January 18, 2021
‘Data is the new oil’, so the simple universal buzzword goes. The metaphor deceptively underlines the wildcatting nature of oil exploration, plus the extractive exploitation of a trapped asset and the attendant excitement that accompany the boom. Inevitably, terms from the oil industry have slithered into the data protection realm such as data-hoarding, data-dividend and many other eponymous terms.
The metaphor also insinuates that data being an asset, then ownership of the data itself, are brought to fore. According to David Loshin (President of Knowledge Integrity, Inc.), ownership implies power as well as control. “The control of information includes not just the ability to access, create, modify, package, derive benefit from, sell or remove data, but also the right to assign these access privileges to others”. He goes on to argue that “data has intrinsic value as well as having added value as a by-product of information processing. At the core, the degree of ownership (and by corollary, the degree of responsibility) is driven by the value that each interested party derives from the use of that information”.

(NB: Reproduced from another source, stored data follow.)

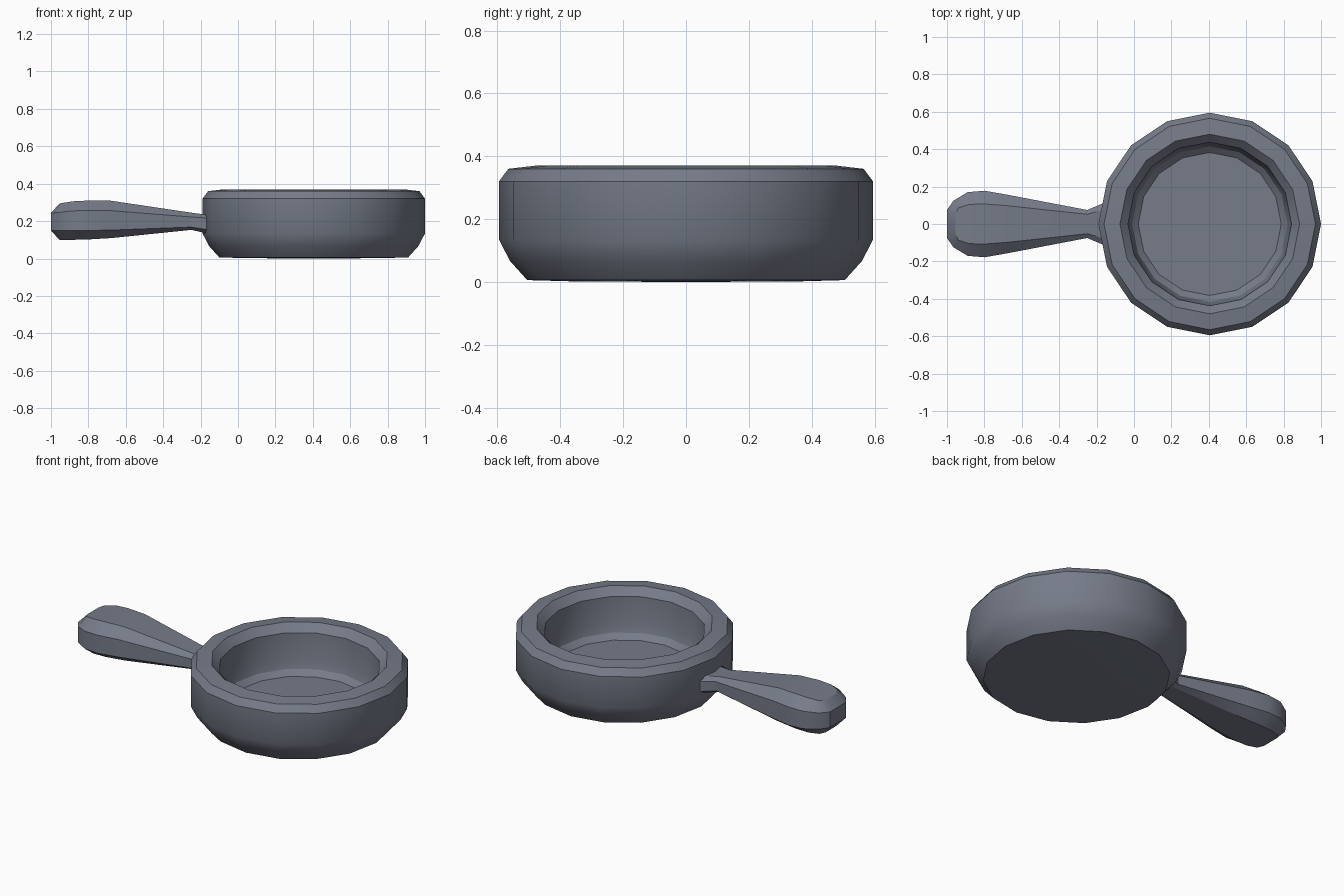
import bpy, bmesh, math

if "Cube" in bpy.data.objects:
    bpy.data.objects.remove(bpy.data.objects["Cube"])

mat = bpy.data.materials.new("slate grey")
mat.diffuse_color = (0.18, 0.2, 0.25, 1)
mat.use_nodes = True
mat.node_tree.nodes["Principled BSDF"].inputs["Base Color"].default_value = mat.diffuse_color


def finish(name, bm):
    bmesh.ops.recalc_face_normals(bm, faces=bm.faces[:])
    me = bpy.data.meshes.new(name)
    bm.to_mesh(me)
    bm.free()
    me.materials.append(mat)
    ob = bpy.data.objects.new(name, me)
    bpy.context.collection.objects.link(ob)
    bpy.ops.object.select_all(action='DESELECT')
    ob.select_set(True)
    bpy.context.view_layer.objects.active = ob
    bpy.ops.object.shade_smooth_by_angle(angle=math.radians(28))
    return ob


def bridge(bm, a, b):
    n = len(a)
    for i in range(n):
        j = (i + 1) % n
        bm.faces.new((a[i], a[j], b[j], b[i]))


# Pan bowl: 16-sided lathe, from under the base round the rim to the inner floor
CX, SIDES = 0.405, 16
profile = [(0.36, 0.002), (0.505, 0.006), (0.56, 0.067), (0.595, 0.135),
           (0.595, 0.32), (0.565, 0.36), (0.48, 0.37), (0.437, 0.325),
           (0.43, 0.17), (0.415, 0.12), (0.382, 0.09)]
bm = bmesh.new()
rings = []
for r, z in profile:
    rings.append([bm.verts.new((CX + r * math.cos(k * math.tau / SIDES),
                                r * math.sin(k * math.tau / SIDES), z))
                  for k in range(SIDES)])
for a, b in zip(rings, rings[1:]):
    bridge(bm, a, b)
bm.faces.new(rings[-1])
base = bm.verts.new((CX, 0, 0))
for k in range(SIDES):
    bm.faces.new((rings[0][k], rings[0][(k + 1) % SIDES], base))
finish("pan_bowl", bm)

# Handle: chamfered sections (side x, face x, side half width, face half width,
# bottom, lower side, upper side, top)
sections = [
    (-1.00, -0.955, 0.075, 0.05, 0.100, 0.150, 0.243, 0.293),
    (-0.965, -0.94, 0.125, 0.085, 0.100, 0.150, 0.246, 0.297),
    (-0.89, -0.88, 0.170, 0.105, 0.100, 0.150, 0.254, 0.306),
    (-0.80, -0.80, 0.178, 0.107, 0.102, 0.150, 0.258, 0.310),
    (-0.68, -0.68, 0.157, 0.098, 0.109, 0.152, 0.256, 0.309),
    (-0.25, -0.25, 0.075, 0.052, 0.153, 0.168, 0.222, 0.245),
    (-0.10, -0.10, 0.138, 0.095, 0.120, 0.145, 0.212, 0.226),
]
bm = bmesh.new()
rings = []
for x, xf, w, f, zb, zl, zh, zt in sections:
    pts = [(xf, -f, zb), (xf, f, zb), (x, w, zl), (x, w, zh),
           (xf, f, zt), (xf, -f, zt), (x, -w, zh), (x, -w, zl)]
    rings.append([bm.verts.new(p) for p in pts])
for a, b in zip(rings, rings[1:]):
    bridge(bm, a, b)
# Blunt end of the handle, chamfered above and below
e = rings[0]
for q in ((2, 3, 6, 7), (3, 4, 5, 6), (0, 1, 2, 7)):
    bm.faces.new([e[i] for i in q])
bm.faces.new(rings[-1])
finish("handle", bm)
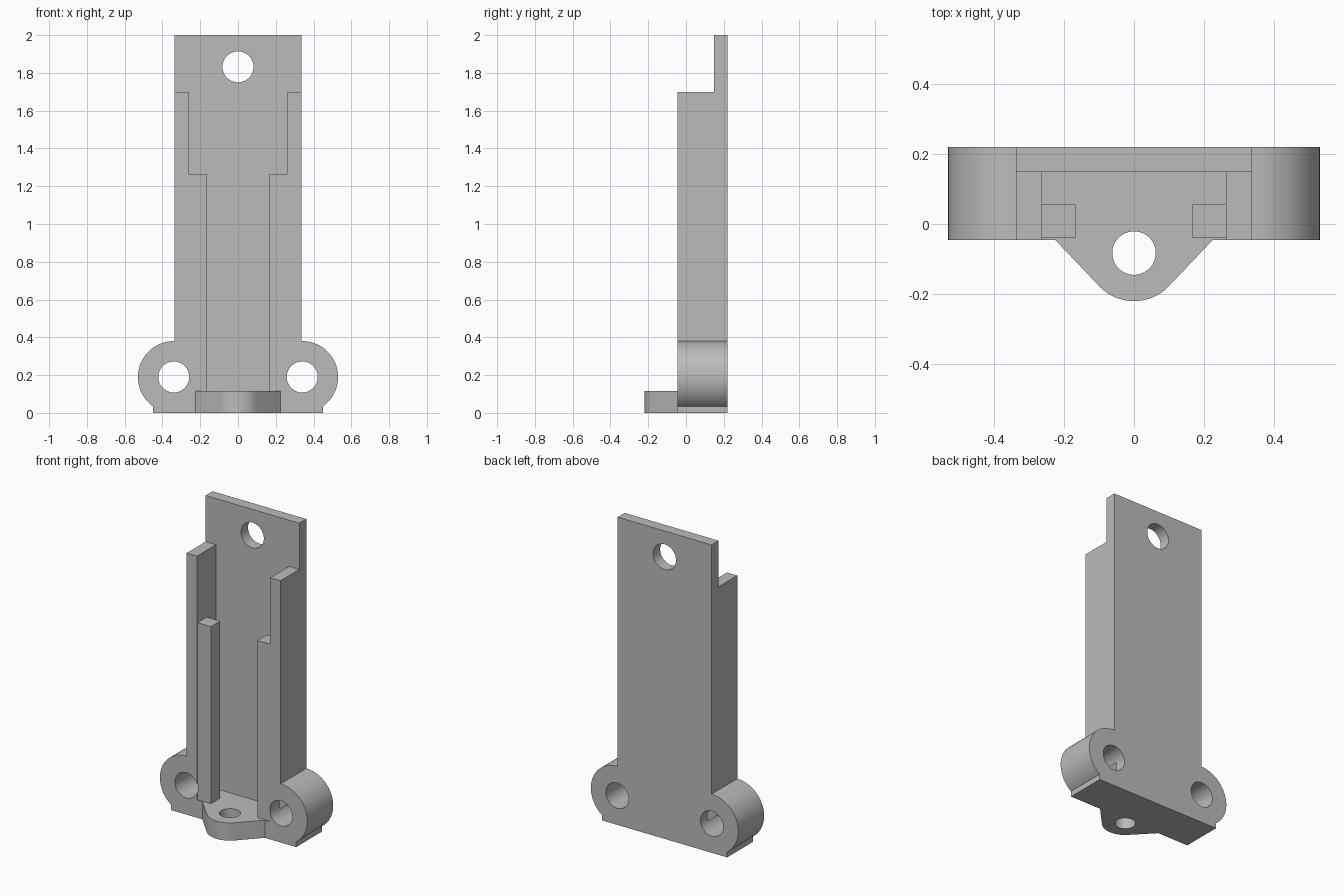
import bpy
import bmesh
import math
from mathutils import Vector

cube = bpy.data.objects.get("Cube")
if cube:
    bpy.data.objects.remove(cube, do_unlink=True)

# Single grey material
grey = bpy.data.materials.new("plain_grey")
grey.use_nodes = True
grey.diffuse_color = (0.5, 0.5, 0.5, 1)
grey.node_tree.nodes["Principled BSDF"].inputs["Base Color"].default_value = (0.5, 0.5, 0.5, 1)

# Main dimensions
FRONT, BACK, PLATE = -0.045, 0.22, 0.148
HALF, INNER, FOOT = 0.337, 0.263, 0.45
EAR_X, EAR_Z, EAR_R, HOLE_R = 0.34, 0.19, 0.19, 0.082
FLOOR, WALL_TOP, LIP_TOP, TOP = 0.115, 1.70, 1.265, 2.0
TAB_Y, TAB_R = -0.083, 0.137


def arc(cx, cy, r, start, end, steps):
    return [(cx + r * math.cos(start + (end - start) * i / steps),
             cy + r * math.sin(start + (end - start) * i / steps))
            for i in range(steps + 1)]


def circle(cx, cy, r):
    return arc(cx, cy, r, 0, math.tau, 64)[:-1]


def prism(name, outline, lo, hi, axis):
    """Extrude a closed outline along y (outline in x, z) or z (outline in x, y)."""
    bm = bmesh.new()
    place = (lambda a, b: (a, lo, b)) if axis == "y" else (lambda a, b: (a, b, lo))
    face = bm.faces.new([bm.verts.new(place(a, b)) for a, b in outline])
    grown = bmesh.ops.extrude_face_region(bm, geom=[face])["geom"]
    step = Vector((0, hi - lo, 0)) if axis == "y" else Vector((0, 0, hi - lo))
    bmesh.ops.translate(bm, vec=step, verts=[v for v in grown if isinstance(v, bmesh.types.BMVert)])
    bmesh.ops.recalc_face_normals(bm, faces=bm.faces)
    mesh = bpy.data.meshes.new(name)
    bm.to_mesh(mesh)
    bm.free()
    mesh.materials.append(grey)
    obj = bpy.data.objects.new(name, mesh)
    bpy.context.collection.objects.link(obj)
    return obj


def box(name, x0, x1, y0, y1, z0, z1):
    return prism(name, [(x0, y0), (x1, y0), (x1, y1), (x0, y1)], z0, z1, "z")


def combine(target, tool, operation):
    tool.hide_render = True
    mod = target.modifiers.new(operation.lower(), "BOOLEAN")
    mod.operation, mod.solver, mod.object = operation, "EXACT", tool
    bpy.context.view_layer.objects.active = target
    bpy.ops.object.modifier_apply(modifier=mod.name)
    bpy.data.objects.remove(tool, do_unlink=True)


# Body: tall plate with round ears and a flat foot
foot_angle = -math.acos((FOOT - EAR_X) / EAR_R)
right = [(FOOT, 0)] + arc(EAR_X, EAR_Z, EAR_R, foot_angle, math.pi / 2, 40)
right += [(HALF, EAR_Z + EAR_R), (HALF, TOP)]
left = [(-x, z) for x, z in reversed(right)]
body = prism("channel_bracket", right + left, FRONT, BACK, "y")

# Channel between the walls, and the cutback above them
combine(body, box("channel_cutter", -INNER, INNER, -0.5, PLATE, FLOOR, 2.5), "DIFFERENCE")
combine(body, box("top_cutter", -0.6, 0.6, -0.5, PLATE, WALL_TOP, 2.5), "DIFFERENCE")

# Inner lips along the front of the walls
for side in (-1, 1):
    x0, x1 = sorted((side * 0.167, side * 0.3))
    combine(body, box("inner_lip", x0, x1, -0.04, 0.055, 0.06, LIP_TOP), "UNION")

# Rounded tab on the front of the foot
tab = [(-0.225, FRONT)]
tab += arc(0, TAB_Y, TAB_R, math.radians(-135), math.radians(-45), 24)
tab += [(0.225, FRONT), (0.225, 0.02), (-0.225, 0.02)]
combine(body, prism("front_tab", tab, 0, FLOOR, "z"), "UNION")

# Screw holes
for x, z in ((-EAR_X, EAR_Z), (EAR_X, EAR_Z), (0, 1.832)):
    combine(body, prism("hole_cutter", circle(x, z, HOLE_R), -0.5, 0.5, "y"), "DIFFERENCE")
combine(body, prism("tab_hole_cutter", circle(0, TAB_Y, 0.062), -0.2, 0.3, "z"), "DIFFERENCE")

# Smooth the round surfaces, keep edges sharp
bpy.ops.object.select_all(action="DESELECT")
body.select_set(True)
bpy.context.view_layer.objects.active = body
bpy.ops.object.shade_smooth_by_angle(angle=math.radians(30))
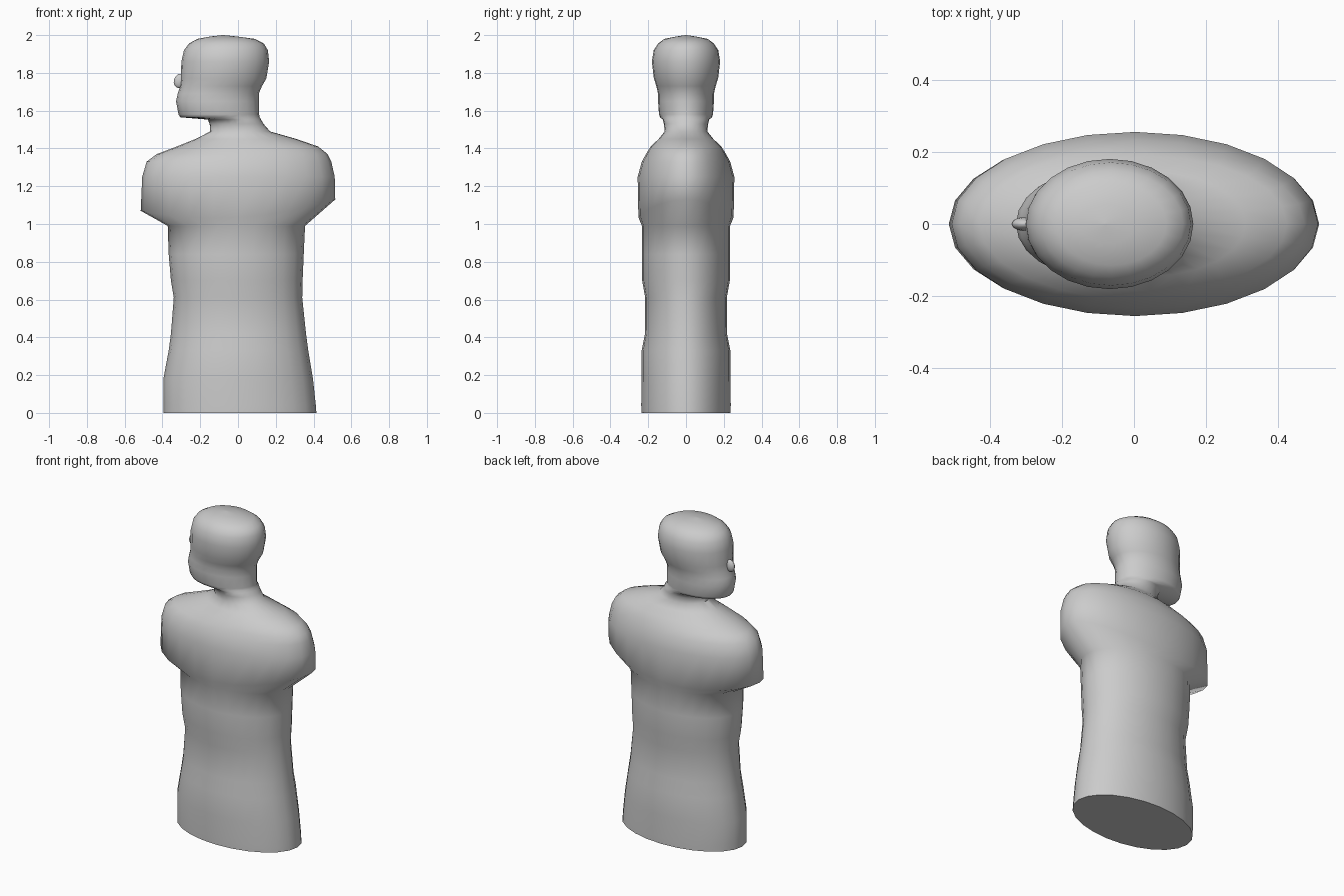
import bpy, bmesh, math

SIDES = 24


def loft(name, rings):
    """Skin elliptical rings: (z, left x, right x, half depth, side lift, tilt)."""
    bm = bmesh.new()
    loops = []
    for z, xl, xr, d, *bend in rings:
        lift, tilt = bend if bend else (0, 0)
        loop = []
        for i in range(SIDES):
            a = 2 * math.pi * i / SIDES
            c = math.cos(a)
            loop.append(bm.verts.new(((xl + xr) / 2 + (xr - xl) / 2 * c,
                                      d * math.sin(a),
                                      z + lift * c * c + tilt * c)))
        loops.append(loop)
    for low, high in zip(loops, loops[1:]):
        for i in range(SIDES):
            j = (i + 1) % SIDES
            bm.faces.new((low[i], low[j], high[j], high[i]))
    bm.faces.new(loops[0][::-1])
    bm.faces.new(loops[-1])
    mesh = bpy.data.meshes.new(name)
    bm.to_mesh(mesh)
    bm.free()
    obj = bpy.data.objects.new(name, mesh)
    bpy.context.collection.objects.link(obj)
    return smooth(obj)


def smooth(obj):
    bpy.ops.object.select_all(action='DESELECT')
    obj.select_set(True)
    bpy.context.view_layer.objects.active = obj
    bpy.ops.object.shade_smooth_by_angle(angle=math.radians(65))
    return obj


# Torso, shoulders, neck and head in one continuous skin
loft("bust", [
    (0.00, -0.395, 0.415, 0.236),
    (0.04, -0.395, 0.412, 0.237),
    (0.18, -0.395, 0.397, 0.236),
    (0.33, -0.367, 0.372, 0.235),
    (0.42, -0.355, 0.36, 0.217),
    (0.61, -0.34, 0.34, 0.216),
    (0.70, -0.355, 0.342, 0.232),
    (0.84, -0.367, 0.348, 0.233),
    (0.99, -0.372, 0.355, 0.233),
    (1.035, -0.515, 0.515, 0.252, 0.065, 0.03),
    (1.25, -0.507, 0.512, 0.256),
    (1.33, -0.484, 0.494, 0.234),
    (1.37, -0.43, 0.474, 0.212),
    (1.41, -0.325, 0.425, 0.187),
    (1.45, -0.225, 0.31, 0.145),
    (1.49, -0.147, 0.17, 0.113),
    (1.53, -0.15, 0.135, 0.117),
    (1.553, -0.16, 0.122, 0.123),
    (1.565, -0.305, 0.115, 0.138),
    (1.58, -0.315, 0.112, 0.143),
    (1.65, -0.328, 0.11, 0.148),
    (1.69, -0.319, 0.11, 0.148),
    (1.73, -0.306, 0.127, 0.157),
    (1.77, -0.302, 0.15, 0.17),
    (1.86, -0.30, 0.165, 0.181),
    (1.92, -0.286, 0.158, 0.171),
    (1.955, -0.26, 0.137, 0.148),
    (1.98, -0.215, 0.09, 0.115),
    (1.992, -0.15, 0.0, 0.055),
    (2.00, -0.085, -0.075, 0.004),
])

# Nose
bpy.ops.mesh.primitive_uv_sphere_add(segments=12, ring_count=8, radius=1,
                                     location=(-0.308, 0, 1.757))
nose = bpy.context.object
nose.name = "nose"
nose.scale = (0.032, 0.019, 0.038)
nose.rotation_euler.y = math.radians(15)
smooth(nose)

With the consignment of data as a resource, asset or inordinate item of value, it follows that owners and custodians of data would be predisposed to protecting the data. Data protection is the process of safeguarding important information from corruption, compromise or loss. The importance of data protection increases as the amount of data created and stored continues to grow at unprecedented rates.